*** Opening of DATA TO USE ***
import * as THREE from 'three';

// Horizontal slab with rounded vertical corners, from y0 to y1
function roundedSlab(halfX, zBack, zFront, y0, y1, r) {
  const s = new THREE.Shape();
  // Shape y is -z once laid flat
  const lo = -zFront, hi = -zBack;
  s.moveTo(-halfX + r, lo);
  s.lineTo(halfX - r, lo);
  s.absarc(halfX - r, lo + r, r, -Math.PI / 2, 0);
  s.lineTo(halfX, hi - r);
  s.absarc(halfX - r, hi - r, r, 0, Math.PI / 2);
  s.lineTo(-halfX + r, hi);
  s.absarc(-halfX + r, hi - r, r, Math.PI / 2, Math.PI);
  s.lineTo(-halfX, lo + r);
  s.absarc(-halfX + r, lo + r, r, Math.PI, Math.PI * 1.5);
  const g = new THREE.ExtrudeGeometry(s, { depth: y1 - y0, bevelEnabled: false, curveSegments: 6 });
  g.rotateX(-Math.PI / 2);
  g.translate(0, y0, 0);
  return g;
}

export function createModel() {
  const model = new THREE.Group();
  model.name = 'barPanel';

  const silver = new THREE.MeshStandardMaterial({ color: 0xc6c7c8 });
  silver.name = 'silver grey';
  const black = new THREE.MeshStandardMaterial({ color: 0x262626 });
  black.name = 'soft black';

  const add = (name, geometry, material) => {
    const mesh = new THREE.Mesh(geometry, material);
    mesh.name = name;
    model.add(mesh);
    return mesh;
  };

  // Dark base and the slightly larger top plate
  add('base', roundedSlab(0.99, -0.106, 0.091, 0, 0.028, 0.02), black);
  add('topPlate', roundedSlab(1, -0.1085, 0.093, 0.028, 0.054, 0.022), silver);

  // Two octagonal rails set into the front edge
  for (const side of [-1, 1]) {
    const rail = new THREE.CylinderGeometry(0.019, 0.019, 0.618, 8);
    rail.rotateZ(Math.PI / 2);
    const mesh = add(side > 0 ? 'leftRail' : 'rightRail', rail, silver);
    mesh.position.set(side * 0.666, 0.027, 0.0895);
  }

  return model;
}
*** Close of DATA TO USE ***
*** Opening of DATA TO USE ***
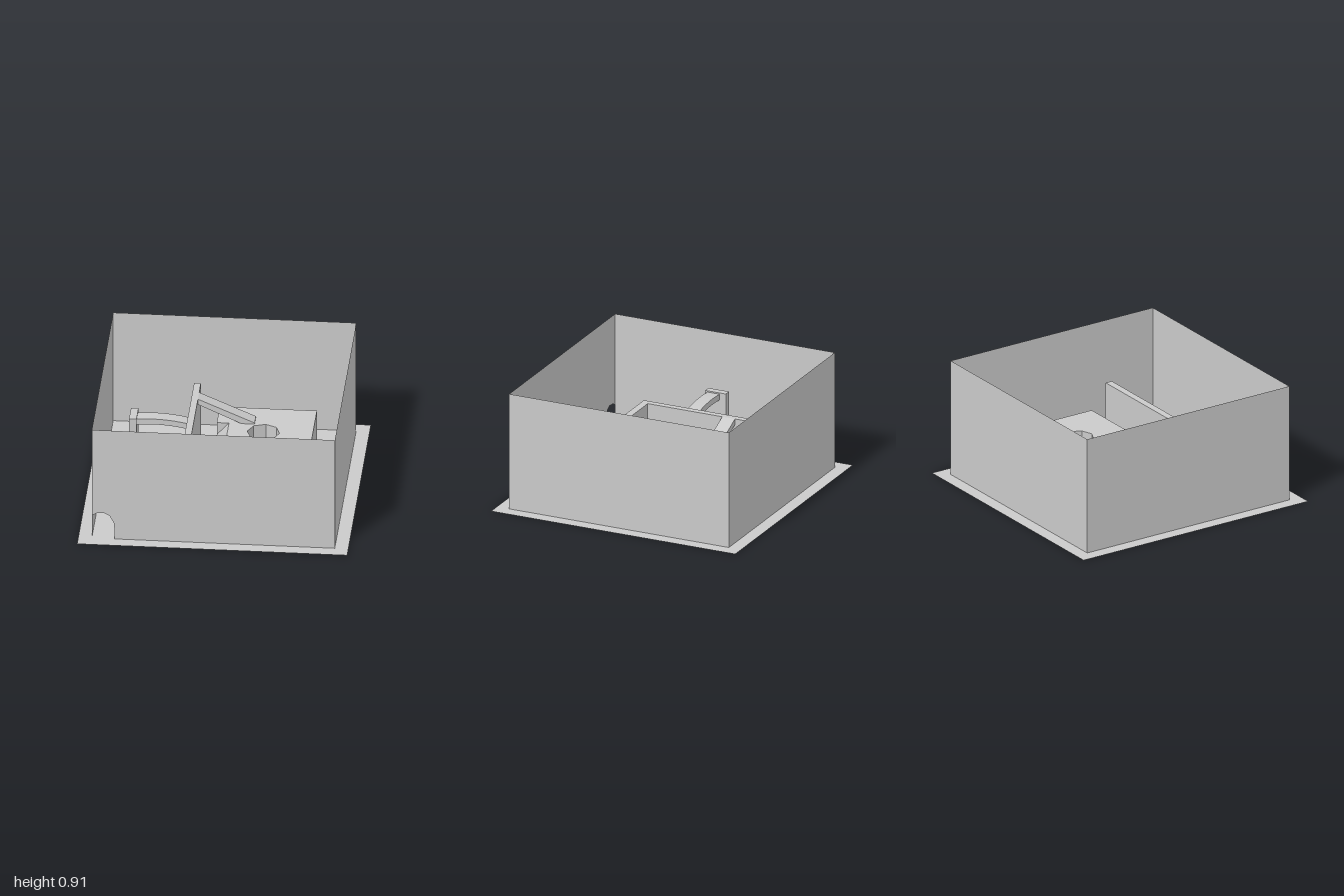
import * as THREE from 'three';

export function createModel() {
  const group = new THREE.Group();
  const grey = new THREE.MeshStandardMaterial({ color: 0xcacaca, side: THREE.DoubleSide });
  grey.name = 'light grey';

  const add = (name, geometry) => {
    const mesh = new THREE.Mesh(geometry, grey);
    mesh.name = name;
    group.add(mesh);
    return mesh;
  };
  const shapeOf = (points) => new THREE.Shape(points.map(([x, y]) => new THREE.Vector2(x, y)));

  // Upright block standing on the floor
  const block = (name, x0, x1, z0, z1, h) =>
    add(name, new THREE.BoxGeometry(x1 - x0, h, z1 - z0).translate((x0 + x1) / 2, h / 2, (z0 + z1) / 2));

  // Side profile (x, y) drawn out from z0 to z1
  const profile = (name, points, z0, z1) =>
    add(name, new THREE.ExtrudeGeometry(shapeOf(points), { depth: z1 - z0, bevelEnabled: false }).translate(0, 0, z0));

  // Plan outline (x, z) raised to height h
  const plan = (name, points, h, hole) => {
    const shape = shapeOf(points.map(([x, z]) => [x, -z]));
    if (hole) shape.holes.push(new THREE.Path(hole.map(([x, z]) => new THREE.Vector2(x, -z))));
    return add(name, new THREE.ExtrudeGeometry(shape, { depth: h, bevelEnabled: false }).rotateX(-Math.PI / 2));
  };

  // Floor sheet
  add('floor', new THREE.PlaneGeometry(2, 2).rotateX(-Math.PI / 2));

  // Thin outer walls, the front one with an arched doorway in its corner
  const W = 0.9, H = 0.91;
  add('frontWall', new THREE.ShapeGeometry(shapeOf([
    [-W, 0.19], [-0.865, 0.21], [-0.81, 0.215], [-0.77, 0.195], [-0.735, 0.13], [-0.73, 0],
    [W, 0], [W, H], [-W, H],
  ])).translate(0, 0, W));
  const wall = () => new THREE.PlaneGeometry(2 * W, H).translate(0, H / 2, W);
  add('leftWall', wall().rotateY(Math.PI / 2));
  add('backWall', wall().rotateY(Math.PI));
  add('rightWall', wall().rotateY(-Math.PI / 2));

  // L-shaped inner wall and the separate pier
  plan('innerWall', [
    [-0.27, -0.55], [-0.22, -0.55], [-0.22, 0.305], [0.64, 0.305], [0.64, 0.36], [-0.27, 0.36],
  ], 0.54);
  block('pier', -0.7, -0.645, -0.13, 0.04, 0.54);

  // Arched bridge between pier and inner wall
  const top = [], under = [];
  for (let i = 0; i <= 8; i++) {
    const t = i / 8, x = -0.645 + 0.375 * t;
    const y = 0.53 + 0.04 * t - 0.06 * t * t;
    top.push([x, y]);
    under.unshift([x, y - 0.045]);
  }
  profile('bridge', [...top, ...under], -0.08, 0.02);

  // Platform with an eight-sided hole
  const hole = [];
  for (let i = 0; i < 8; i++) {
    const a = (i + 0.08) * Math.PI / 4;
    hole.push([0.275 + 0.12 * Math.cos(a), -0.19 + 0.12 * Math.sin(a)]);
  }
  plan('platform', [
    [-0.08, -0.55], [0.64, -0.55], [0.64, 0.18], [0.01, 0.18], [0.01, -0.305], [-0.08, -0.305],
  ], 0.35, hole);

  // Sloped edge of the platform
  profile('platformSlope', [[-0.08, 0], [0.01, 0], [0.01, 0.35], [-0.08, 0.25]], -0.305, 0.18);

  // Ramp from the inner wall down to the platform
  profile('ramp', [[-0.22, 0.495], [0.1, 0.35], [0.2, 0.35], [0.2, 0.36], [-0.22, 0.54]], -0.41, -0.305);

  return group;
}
*** Close of DATA TO USE ***
*** Opening of DATA TO USE ***
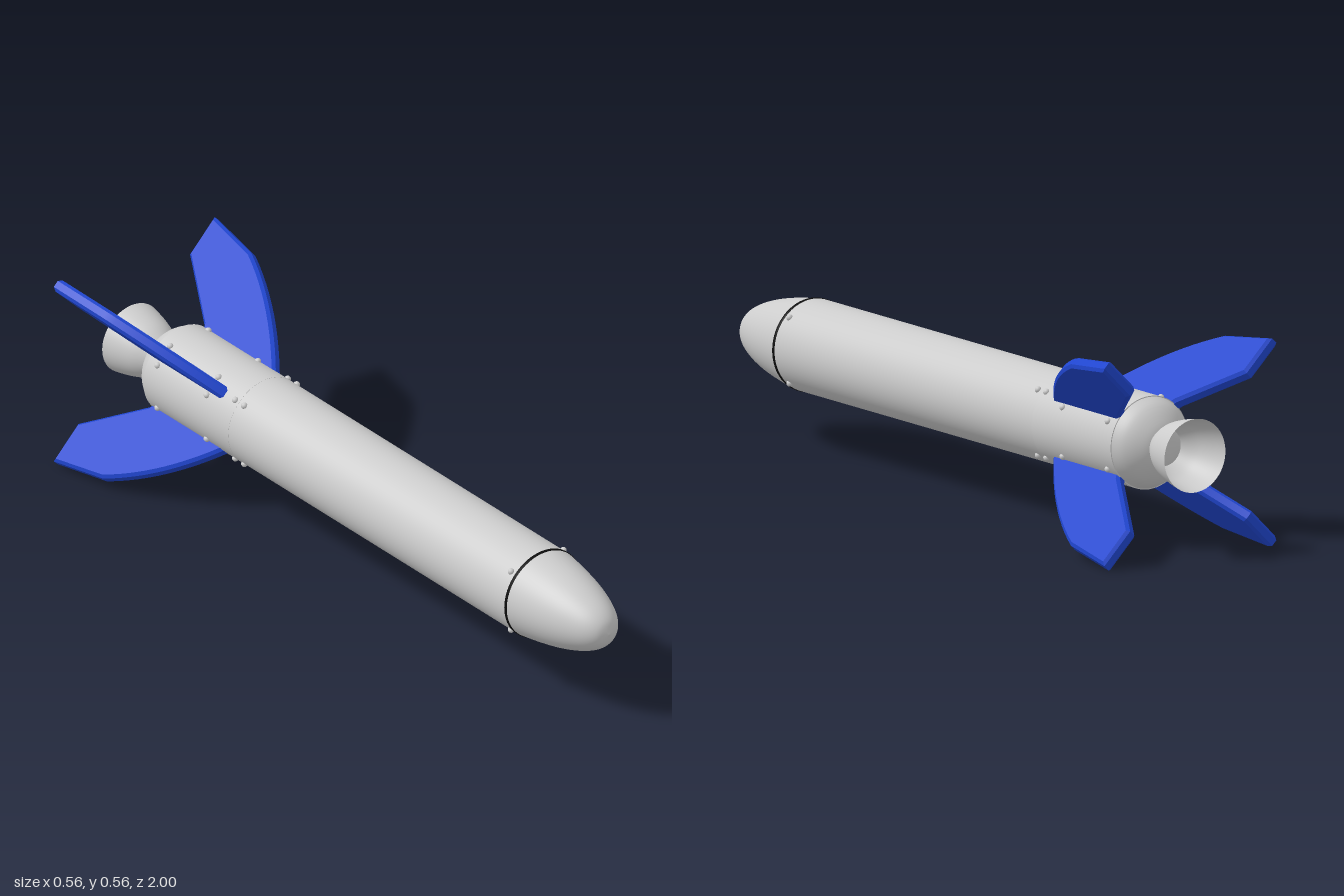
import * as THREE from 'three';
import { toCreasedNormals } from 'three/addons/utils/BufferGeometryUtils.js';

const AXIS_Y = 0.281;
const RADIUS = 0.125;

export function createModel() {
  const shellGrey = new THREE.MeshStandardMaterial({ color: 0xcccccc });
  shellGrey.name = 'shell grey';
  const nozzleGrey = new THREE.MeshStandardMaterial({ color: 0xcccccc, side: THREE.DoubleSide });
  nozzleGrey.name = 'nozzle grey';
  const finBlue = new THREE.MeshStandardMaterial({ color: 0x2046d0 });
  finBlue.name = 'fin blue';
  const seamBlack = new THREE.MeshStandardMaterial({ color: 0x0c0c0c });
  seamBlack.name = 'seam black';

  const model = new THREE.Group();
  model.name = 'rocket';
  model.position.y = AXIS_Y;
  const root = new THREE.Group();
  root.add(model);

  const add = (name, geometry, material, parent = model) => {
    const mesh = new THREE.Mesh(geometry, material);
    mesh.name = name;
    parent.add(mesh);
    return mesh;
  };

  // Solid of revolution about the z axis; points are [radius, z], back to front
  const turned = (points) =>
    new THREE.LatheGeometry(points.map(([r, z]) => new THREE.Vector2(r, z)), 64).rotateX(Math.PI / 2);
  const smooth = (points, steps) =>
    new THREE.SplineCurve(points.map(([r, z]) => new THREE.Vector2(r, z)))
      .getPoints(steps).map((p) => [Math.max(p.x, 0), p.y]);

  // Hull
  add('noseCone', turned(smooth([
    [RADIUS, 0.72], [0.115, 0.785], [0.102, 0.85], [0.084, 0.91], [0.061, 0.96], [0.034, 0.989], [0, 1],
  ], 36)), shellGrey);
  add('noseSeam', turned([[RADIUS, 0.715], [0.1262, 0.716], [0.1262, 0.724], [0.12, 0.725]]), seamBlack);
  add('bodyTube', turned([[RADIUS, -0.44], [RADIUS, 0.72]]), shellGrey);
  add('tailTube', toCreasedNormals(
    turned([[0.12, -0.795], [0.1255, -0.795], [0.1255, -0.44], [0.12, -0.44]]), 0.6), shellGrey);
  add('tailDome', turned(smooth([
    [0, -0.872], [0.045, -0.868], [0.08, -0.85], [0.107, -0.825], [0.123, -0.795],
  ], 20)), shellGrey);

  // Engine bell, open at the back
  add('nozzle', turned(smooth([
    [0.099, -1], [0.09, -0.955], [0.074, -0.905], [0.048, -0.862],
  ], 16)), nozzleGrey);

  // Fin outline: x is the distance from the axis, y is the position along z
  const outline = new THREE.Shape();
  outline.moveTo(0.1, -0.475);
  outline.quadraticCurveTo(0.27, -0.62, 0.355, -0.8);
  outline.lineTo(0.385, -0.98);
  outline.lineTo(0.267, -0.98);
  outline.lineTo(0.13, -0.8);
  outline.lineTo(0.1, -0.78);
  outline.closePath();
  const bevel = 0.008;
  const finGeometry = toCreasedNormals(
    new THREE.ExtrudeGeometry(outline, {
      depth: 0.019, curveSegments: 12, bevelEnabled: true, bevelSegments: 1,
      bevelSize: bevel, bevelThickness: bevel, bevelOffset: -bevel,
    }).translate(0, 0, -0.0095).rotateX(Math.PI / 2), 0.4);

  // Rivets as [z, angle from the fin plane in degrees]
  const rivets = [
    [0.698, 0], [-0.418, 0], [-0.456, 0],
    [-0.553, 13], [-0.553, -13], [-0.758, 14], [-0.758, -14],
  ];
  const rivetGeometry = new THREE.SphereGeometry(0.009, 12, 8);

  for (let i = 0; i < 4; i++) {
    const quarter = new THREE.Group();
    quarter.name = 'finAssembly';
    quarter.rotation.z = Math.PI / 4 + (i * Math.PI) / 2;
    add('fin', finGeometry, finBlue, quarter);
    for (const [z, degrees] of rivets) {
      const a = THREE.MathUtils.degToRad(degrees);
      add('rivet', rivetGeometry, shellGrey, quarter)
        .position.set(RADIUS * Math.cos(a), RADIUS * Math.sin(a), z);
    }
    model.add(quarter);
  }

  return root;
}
*** Close of DATA TO USE ***
WHAT YOU ARE ASKED TO DO
Give only the lines from the one holding "const black = new" through the one holding "0.054, 0.022), silver);", each restated exactly as it appears above.

RESULT OF THIS EXERCISE
  const black = new THREE.MeshStandardMaterial({ color: 0x262626 });
  black.name = 'soft black';

  const add = (name, geometry, material) => {
    const mesh = new THREE.Mesh(geometry, material);
    mesh.name = name;
    model.add(mesh);
    return mesh;
  };

  // Dark base and the slightly larger top plate
  add('base', roundedSlab(0.99, -0.106, 0.091, 0, 0.028, 0.02), black);
  add('topPlate', roundedSlab(1, -0.1085, 0.093, 0.028, 0.054, 0.022), silver);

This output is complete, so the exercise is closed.